### WHAT YOU WILL DO:
Please restate, word for word, the lines below that begin at the one with "p, q = a * math.cos(u), b" and end at the one with "for cy, cz in". Leave out all other lines.

Saved entries
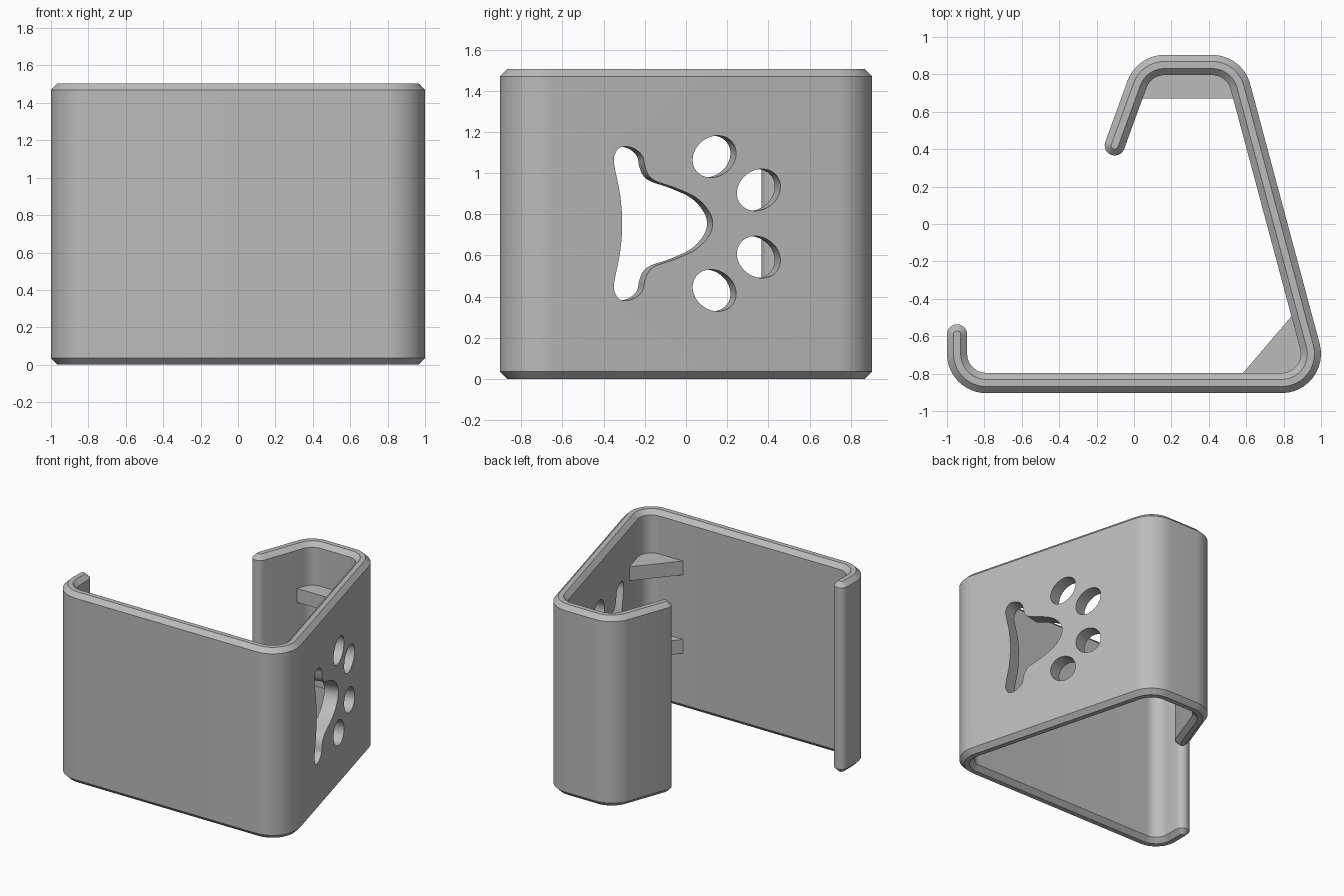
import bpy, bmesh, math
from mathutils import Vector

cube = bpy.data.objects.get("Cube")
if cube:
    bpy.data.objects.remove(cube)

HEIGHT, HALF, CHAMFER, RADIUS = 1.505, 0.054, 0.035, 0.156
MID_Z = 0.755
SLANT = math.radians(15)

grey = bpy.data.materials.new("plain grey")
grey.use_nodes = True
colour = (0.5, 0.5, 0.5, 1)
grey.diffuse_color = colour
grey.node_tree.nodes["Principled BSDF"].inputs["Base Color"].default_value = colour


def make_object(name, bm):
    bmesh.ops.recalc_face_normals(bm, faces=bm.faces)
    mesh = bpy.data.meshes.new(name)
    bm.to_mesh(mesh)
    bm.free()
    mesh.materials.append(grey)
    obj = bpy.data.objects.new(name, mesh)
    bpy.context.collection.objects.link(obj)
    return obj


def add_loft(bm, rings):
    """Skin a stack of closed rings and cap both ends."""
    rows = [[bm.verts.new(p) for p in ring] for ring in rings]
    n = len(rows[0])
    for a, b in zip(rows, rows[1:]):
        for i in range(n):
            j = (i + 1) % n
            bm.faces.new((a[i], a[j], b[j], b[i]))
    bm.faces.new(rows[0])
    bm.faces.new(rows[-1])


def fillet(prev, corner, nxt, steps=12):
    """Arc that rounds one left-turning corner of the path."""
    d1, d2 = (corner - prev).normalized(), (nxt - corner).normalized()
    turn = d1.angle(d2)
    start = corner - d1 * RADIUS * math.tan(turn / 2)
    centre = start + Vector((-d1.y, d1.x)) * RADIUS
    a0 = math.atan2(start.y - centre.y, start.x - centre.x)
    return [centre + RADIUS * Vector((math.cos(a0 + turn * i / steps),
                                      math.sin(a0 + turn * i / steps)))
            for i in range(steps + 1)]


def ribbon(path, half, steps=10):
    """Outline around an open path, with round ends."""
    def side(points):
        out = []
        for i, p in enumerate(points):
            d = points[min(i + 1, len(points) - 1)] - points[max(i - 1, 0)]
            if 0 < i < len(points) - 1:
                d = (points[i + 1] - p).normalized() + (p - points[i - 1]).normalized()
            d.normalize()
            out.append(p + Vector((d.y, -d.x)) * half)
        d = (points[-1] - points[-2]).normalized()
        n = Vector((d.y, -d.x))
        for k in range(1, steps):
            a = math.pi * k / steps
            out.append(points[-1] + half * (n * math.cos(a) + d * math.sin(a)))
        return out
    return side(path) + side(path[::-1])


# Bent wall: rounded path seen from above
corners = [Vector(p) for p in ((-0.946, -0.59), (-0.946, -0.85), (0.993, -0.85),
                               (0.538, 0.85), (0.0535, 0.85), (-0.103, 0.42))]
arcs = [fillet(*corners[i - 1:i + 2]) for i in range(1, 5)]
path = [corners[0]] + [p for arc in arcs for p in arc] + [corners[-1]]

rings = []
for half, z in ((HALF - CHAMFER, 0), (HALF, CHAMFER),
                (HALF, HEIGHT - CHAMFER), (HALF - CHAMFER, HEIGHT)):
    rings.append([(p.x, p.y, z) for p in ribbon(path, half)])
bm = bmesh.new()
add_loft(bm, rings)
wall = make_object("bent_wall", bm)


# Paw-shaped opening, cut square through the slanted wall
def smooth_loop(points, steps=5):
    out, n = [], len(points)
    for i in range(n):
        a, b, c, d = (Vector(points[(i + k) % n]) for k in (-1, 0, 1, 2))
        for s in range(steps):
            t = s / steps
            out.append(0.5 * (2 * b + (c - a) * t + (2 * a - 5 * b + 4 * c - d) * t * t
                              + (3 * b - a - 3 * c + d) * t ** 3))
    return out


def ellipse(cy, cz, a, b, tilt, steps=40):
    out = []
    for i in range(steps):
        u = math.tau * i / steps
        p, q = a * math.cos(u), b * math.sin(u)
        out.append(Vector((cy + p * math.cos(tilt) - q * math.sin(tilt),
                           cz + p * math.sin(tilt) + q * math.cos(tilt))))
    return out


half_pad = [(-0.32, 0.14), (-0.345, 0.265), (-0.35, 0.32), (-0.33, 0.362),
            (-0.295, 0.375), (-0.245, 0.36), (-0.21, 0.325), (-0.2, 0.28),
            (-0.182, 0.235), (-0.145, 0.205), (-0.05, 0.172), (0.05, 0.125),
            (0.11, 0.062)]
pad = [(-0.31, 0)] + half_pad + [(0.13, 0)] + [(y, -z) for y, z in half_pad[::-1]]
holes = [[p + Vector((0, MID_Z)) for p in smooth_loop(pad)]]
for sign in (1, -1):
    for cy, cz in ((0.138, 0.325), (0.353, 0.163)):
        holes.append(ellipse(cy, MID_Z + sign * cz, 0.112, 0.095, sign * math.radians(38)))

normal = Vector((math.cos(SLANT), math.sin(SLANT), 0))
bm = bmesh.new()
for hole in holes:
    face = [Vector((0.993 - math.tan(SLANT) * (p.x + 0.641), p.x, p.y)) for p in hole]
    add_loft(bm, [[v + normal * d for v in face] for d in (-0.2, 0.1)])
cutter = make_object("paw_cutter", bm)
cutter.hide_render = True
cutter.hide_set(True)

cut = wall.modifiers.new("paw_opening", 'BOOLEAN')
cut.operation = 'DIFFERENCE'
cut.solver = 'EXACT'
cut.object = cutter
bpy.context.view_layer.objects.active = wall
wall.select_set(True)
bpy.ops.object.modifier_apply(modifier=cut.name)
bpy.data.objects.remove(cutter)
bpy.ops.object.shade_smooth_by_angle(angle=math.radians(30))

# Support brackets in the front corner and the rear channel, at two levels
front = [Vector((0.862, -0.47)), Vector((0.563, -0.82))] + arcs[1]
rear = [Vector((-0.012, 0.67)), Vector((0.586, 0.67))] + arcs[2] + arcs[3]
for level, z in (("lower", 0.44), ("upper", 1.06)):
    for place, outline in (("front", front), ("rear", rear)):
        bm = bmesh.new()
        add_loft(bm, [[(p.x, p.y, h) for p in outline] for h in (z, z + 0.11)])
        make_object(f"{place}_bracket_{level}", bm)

### EXPECTED OUTPUT:
        p, q = a * math.cos(u), b * math.sin(u)
        out.append(Vector((cy + p * math.cos(tilt) - q * math.sin(tilt),
                           cz + p * math.sin(tilt) + q * math.cos(tilt))))
    return out


half_pad = [(-0.32, 0.14), (-0.345, 0.265), (-0.35, 0.32), (-0.33, 0.362),
            (-0.295, 0.375), (-0.245, 0.36), (-0.21, 0.325), (-0.2, 0.28),
            (-0.182, 0.235), (-0.145, 0.205), (-0.05, 0.172), (0.05, 0.125),
            (0.11, 0.062)]
pad = [(-0.31, 0)] + half_pad + [(0.13, 0)] + [(y, -z) for y, z in half_pad[::-1]]
holes = [[p + Vector((0, MID_Z)) for p in smooth_loop(pad)]]
for sign in (1, -1):
    for cy, cz in ((0.138, 0.325), (0.353, 0.163)):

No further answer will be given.